■ About this task
Reproduce word for word the lines between those holding "[FRONT, 0.08], [FOOT, 0.08], [CREST, 0.632], [BACK" and "[FOOT, 0.16]], 0.004);", inclusive, and nothing else from the data below.

[Entries shown Boundary: Start]

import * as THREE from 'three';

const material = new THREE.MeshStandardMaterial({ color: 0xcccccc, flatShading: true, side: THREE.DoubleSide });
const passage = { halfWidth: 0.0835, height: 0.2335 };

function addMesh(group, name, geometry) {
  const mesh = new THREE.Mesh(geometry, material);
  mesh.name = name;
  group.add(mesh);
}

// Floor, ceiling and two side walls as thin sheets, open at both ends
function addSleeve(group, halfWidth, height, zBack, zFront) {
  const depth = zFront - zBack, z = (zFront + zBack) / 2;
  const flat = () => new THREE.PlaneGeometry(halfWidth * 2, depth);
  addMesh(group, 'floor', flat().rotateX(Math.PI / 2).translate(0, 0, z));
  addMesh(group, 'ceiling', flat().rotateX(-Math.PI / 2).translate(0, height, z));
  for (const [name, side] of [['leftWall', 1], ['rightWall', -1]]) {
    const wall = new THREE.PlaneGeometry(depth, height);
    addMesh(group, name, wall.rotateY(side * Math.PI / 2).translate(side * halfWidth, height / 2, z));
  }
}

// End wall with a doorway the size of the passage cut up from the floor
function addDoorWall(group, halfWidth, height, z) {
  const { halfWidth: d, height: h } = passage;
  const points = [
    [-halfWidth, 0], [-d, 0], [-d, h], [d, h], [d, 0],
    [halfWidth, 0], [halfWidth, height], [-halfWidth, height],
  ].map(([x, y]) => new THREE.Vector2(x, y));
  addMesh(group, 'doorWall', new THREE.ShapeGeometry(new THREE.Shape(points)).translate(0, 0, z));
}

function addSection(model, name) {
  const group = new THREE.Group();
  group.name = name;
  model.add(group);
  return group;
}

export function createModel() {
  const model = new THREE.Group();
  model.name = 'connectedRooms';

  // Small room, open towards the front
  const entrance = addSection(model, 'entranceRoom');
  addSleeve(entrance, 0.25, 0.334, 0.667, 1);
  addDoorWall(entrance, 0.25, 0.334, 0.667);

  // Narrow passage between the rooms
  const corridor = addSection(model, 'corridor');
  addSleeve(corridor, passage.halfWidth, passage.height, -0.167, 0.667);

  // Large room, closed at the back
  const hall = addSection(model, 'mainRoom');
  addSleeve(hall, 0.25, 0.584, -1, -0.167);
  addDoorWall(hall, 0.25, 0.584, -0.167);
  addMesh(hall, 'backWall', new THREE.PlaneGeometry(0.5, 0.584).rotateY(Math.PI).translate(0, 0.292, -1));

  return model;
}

[Entries shown Boundary: End]
[Entries shown Boundary: Start]

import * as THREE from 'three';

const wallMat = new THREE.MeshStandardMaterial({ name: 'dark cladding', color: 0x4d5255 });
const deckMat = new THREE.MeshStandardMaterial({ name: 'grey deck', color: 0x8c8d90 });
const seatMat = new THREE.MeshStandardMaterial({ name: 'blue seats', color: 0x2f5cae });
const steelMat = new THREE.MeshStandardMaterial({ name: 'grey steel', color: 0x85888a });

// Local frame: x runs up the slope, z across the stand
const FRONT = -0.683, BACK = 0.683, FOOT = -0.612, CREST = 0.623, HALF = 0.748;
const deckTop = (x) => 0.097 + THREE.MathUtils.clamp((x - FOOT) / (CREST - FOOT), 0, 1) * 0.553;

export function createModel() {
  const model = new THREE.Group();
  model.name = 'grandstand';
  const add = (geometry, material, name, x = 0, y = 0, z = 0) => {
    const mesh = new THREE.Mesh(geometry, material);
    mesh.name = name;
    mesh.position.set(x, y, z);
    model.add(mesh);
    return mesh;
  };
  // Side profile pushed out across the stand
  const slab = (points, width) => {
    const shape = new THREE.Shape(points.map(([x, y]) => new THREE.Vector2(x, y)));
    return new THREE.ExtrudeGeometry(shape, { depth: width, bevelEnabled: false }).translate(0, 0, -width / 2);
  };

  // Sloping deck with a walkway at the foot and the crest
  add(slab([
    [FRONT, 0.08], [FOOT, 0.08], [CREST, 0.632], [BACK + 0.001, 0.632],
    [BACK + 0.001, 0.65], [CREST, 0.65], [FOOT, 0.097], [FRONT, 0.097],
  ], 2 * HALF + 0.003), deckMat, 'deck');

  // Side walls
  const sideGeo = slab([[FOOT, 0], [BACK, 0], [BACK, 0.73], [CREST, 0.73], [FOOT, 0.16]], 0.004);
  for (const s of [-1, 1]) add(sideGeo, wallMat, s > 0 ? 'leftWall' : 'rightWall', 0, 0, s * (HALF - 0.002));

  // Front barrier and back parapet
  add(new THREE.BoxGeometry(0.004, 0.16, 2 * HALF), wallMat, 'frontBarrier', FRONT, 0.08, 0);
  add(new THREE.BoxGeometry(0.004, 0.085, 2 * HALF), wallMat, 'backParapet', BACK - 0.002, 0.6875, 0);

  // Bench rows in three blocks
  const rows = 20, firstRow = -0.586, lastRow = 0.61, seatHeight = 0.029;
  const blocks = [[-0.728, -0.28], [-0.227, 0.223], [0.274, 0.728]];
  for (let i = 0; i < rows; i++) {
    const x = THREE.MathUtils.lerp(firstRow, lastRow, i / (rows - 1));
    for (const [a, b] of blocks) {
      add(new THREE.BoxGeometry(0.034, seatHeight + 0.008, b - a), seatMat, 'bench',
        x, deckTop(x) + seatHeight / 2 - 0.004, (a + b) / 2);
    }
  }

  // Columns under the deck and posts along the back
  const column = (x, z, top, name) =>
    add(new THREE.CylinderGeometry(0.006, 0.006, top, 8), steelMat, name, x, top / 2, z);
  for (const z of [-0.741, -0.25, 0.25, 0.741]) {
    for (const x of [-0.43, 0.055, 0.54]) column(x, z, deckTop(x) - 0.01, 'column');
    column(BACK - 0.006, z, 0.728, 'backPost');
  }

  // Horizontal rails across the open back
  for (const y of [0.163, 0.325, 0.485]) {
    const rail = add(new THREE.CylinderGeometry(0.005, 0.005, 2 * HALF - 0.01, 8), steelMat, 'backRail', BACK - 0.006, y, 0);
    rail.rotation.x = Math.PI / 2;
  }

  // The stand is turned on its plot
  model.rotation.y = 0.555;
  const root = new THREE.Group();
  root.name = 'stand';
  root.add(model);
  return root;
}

[Entries shown Boundary: End]
[Entries shown Boundary: Start]

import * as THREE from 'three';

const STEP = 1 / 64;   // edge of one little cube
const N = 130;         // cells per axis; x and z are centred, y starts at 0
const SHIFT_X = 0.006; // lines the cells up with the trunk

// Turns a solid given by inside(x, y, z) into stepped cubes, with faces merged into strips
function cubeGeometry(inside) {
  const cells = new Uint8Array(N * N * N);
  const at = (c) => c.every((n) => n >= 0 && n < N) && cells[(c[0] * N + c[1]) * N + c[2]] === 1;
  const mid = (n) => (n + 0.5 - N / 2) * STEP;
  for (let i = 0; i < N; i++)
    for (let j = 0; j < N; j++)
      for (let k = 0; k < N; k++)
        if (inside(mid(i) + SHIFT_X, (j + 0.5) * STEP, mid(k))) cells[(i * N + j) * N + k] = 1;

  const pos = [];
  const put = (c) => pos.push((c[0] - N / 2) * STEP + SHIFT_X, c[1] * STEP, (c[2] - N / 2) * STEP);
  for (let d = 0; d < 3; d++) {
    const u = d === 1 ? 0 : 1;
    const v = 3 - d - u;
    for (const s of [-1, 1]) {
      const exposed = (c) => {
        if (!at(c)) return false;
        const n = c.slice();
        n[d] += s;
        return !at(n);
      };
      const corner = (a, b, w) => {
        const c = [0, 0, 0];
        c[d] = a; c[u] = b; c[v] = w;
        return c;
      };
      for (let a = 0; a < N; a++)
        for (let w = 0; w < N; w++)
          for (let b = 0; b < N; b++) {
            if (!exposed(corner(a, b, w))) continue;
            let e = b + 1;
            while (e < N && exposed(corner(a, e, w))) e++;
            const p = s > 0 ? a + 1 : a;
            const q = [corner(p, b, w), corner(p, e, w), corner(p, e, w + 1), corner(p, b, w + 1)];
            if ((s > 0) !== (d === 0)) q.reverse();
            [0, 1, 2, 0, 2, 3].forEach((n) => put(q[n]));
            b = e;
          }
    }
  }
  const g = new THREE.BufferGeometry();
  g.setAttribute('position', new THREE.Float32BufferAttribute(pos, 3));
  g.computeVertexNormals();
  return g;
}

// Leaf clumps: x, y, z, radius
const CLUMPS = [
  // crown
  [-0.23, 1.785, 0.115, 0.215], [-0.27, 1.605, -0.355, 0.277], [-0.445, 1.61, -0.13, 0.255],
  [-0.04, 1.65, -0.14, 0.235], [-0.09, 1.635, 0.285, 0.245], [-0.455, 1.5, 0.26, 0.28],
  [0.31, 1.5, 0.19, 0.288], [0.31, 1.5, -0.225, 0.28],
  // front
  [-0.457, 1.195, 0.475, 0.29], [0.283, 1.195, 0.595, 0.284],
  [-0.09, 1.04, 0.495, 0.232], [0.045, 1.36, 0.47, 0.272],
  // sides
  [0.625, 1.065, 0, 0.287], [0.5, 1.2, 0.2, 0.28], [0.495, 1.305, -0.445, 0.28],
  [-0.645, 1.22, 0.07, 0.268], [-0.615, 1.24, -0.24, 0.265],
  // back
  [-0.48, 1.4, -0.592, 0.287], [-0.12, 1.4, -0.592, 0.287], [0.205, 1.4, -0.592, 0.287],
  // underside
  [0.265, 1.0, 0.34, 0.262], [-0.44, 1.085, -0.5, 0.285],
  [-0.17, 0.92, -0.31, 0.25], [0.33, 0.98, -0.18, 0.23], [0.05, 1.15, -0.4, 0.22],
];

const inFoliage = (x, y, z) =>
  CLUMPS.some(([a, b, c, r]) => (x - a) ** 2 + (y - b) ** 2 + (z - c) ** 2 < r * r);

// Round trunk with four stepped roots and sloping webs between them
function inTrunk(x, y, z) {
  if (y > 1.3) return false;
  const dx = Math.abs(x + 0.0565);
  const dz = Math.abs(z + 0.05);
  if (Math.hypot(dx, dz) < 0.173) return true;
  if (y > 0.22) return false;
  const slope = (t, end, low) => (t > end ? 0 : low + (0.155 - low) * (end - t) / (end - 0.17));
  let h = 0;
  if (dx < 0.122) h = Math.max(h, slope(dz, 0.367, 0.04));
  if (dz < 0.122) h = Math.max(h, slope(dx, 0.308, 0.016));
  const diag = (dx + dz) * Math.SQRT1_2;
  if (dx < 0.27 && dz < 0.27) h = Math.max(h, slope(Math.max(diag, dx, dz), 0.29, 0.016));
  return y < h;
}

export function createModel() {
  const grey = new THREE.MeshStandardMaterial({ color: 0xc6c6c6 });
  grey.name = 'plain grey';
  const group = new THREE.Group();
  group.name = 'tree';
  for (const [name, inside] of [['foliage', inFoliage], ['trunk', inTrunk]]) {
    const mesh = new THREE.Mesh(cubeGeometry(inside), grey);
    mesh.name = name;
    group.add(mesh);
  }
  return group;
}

[Entries shown Boundary: End]

■ Task response
    [FRONT, 0.08], [FOOT, 0.08], [CREST, 0.632], [BACK + 0.001, 0.632],
    [BACK + 0.001, 0.65], [CREST, 0.65], [FOOT, 0.097], [FRONT, 0.097],
  ], 2 * HALF + 0.003), deckMat, 'deck');

  // Side walls
  const sideGeo = slab([[FOOT, 0], [BACK, 0], [BACK, 0.73], [CREST, 0.73], [FOOT, 0.16]], 0.004);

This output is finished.